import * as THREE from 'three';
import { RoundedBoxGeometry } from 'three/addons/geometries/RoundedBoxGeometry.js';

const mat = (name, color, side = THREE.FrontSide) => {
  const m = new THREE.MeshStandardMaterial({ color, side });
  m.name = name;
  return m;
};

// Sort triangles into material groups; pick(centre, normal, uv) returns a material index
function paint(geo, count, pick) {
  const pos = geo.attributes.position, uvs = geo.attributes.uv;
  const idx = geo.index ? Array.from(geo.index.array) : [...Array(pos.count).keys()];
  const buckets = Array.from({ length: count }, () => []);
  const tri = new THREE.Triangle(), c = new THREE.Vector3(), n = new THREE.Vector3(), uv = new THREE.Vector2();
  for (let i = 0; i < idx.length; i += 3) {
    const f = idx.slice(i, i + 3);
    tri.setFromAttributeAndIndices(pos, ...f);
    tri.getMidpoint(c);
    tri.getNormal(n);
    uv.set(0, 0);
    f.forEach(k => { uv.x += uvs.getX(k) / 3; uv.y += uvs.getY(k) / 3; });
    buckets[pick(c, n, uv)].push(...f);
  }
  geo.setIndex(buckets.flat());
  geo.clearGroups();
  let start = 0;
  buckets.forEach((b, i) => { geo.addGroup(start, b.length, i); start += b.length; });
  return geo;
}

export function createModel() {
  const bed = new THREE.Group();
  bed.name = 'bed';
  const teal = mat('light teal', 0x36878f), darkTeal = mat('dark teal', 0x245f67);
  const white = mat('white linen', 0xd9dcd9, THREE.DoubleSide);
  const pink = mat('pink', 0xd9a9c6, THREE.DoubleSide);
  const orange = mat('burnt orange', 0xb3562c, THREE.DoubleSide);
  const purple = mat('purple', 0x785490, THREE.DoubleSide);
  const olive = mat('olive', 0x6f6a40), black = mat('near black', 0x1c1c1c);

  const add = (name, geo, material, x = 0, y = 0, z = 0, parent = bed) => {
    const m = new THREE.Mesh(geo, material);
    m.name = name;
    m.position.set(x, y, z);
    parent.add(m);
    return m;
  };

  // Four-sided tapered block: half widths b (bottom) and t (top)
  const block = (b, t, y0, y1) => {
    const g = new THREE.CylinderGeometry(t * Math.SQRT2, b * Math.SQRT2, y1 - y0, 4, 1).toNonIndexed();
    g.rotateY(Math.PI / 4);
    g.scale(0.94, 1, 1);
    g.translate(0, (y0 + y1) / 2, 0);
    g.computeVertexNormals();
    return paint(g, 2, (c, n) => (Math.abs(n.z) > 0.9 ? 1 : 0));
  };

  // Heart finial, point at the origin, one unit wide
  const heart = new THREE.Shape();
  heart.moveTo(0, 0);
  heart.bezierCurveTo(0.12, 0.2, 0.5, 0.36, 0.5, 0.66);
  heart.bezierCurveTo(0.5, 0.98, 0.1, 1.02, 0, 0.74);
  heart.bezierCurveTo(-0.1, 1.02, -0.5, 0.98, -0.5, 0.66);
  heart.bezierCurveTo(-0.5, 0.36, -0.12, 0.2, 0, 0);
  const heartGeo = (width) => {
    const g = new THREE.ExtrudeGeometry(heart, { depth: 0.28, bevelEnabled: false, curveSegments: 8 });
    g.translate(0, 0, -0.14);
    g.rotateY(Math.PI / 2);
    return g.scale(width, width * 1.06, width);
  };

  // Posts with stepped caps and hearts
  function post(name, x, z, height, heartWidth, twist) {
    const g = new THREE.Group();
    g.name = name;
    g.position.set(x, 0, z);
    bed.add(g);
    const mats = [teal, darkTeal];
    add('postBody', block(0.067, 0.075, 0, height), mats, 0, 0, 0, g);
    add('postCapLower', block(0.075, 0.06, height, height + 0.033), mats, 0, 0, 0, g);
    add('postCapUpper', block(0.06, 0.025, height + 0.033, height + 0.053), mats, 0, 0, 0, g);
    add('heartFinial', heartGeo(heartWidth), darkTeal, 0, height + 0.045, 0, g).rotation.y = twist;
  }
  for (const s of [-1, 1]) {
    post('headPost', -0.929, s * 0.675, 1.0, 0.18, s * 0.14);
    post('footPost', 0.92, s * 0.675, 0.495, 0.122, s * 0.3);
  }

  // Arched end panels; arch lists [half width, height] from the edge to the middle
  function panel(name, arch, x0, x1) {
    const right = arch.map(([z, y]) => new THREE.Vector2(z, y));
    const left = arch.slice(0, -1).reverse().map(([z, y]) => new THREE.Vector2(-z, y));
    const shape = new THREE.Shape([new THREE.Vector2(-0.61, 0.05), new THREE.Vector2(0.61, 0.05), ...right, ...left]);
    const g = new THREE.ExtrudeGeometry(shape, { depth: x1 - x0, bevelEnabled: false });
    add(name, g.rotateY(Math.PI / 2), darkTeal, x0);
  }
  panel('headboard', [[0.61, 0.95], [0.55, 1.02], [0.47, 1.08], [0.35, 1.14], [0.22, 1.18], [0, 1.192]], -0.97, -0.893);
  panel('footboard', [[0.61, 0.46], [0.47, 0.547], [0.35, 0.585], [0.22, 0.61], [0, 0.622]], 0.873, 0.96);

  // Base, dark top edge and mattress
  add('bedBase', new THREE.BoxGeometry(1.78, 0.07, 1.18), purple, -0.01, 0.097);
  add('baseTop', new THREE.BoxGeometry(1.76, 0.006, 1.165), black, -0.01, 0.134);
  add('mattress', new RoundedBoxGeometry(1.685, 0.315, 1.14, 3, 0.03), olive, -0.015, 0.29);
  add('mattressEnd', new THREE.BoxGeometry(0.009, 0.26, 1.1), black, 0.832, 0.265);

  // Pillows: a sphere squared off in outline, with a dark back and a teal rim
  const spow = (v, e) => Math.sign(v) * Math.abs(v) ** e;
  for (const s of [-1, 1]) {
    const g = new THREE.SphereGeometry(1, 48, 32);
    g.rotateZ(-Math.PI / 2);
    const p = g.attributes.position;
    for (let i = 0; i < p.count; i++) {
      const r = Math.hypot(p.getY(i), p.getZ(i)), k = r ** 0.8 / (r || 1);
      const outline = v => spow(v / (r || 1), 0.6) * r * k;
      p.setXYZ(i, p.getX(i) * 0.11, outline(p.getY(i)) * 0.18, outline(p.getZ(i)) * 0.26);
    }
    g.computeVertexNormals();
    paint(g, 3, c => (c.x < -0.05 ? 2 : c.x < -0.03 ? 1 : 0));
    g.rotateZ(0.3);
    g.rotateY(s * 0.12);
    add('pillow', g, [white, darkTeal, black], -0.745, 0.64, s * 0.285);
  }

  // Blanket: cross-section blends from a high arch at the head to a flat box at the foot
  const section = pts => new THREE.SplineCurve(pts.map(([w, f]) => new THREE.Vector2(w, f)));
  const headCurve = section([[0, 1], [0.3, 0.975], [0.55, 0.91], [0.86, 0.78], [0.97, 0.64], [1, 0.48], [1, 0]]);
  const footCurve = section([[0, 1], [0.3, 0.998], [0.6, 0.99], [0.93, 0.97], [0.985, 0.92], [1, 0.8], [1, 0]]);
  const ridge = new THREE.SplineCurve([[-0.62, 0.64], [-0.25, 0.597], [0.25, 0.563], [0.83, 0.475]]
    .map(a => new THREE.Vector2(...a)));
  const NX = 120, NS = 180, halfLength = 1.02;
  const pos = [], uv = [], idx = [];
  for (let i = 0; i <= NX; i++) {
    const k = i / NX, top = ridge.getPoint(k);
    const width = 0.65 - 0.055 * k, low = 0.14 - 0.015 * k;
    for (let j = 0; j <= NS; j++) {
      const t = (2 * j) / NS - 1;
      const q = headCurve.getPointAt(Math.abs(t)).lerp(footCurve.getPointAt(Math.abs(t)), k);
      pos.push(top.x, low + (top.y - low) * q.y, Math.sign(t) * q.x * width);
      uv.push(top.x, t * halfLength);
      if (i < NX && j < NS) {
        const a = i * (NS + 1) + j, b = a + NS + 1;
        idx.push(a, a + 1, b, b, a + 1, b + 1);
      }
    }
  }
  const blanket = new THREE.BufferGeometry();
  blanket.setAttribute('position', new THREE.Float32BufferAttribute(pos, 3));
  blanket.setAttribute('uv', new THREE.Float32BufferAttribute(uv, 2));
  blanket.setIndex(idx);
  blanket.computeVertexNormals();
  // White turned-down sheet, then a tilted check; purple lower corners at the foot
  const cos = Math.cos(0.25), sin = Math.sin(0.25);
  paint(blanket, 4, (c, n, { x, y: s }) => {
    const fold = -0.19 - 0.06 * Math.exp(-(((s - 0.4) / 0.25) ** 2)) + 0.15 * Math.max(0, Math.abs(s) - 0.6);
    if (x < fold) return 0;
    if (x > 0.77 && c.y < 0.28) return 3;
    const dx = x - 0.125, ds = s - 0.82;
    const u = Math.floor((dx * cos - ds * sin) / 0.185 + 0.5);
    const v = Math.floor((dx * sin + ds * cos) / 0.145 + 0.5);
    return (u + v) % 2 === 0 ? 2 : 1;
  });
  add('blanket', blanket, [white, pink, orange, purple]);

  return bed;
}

***

= TASK PROMPT =
Repeat exactly the lines of the listing from its first line through the line that holds "const pink = mat('pink', 0xd9a9c6, THREE.DoubleSide);". Nothing else should appear.

= FINISHED EXERCISE =
import * as THREE from 'three';
import { RoundedBoxGeometry } from 'three/addons/geometries/RoundedBoxGeometry.js';

const mat = (name, color, side = THREE.FrontSide) => {
  const m = new THREE.MeshStandardMaterial({ color, side });
  m.name = name;
  return m;
};

// Sort triangles into material groups; pick(centre, normal, uv) returns a material index
function paint(geo, count, pick) {
  const pos = geo.attributes.position, uvs = geo.attributes.uv;
  const idx = geo.index ? Array.from(geo.index.array) : [...Array(pos.count).keys()];
  const buckets = Array.from({ length: count }, () => []);
  const tri = new THREE.Triangle(), c = new THREE.Vector3(), n = new THREE.Vector3(), uv = new THREE.Vector2();
  for (let i = 0; i < idx.length; i += 3) {
    const f = idx.slice(i, i + 3);
    tri.setFromAttributeAndIndices(pos, ...f);
    tri.getMidpoint(c);
    tri.getNormal(n);
    uv.set(0, 0);
    f.forEach(k => { uv.x += uvs.getX(k) / 3; uv.y += uvs.getY(k) / 3; });
    buckets[pick(c, n, uv)].push(...f);
  }
  geo.setIndex(buckets.flat());
  geo.clearGroups();
  let start = 0;
  buckets.forEach((b, i) => { geo.addGroup(start, b.length, i); start += b.length; });
  return geo;
}

export function createModel() {
  const bed = new THREE.Group();
  bed.name = 'bed';
  const teal = mat('light teal', 0x36878f), darkTeal = mat('dark teal', 0x245f67);
  const white = mat('white linen', 0xd9dcd9, THREE.DoubleSide);
  const pink = mat('pink', 0xd9a9c6, THREE.DoubleSide);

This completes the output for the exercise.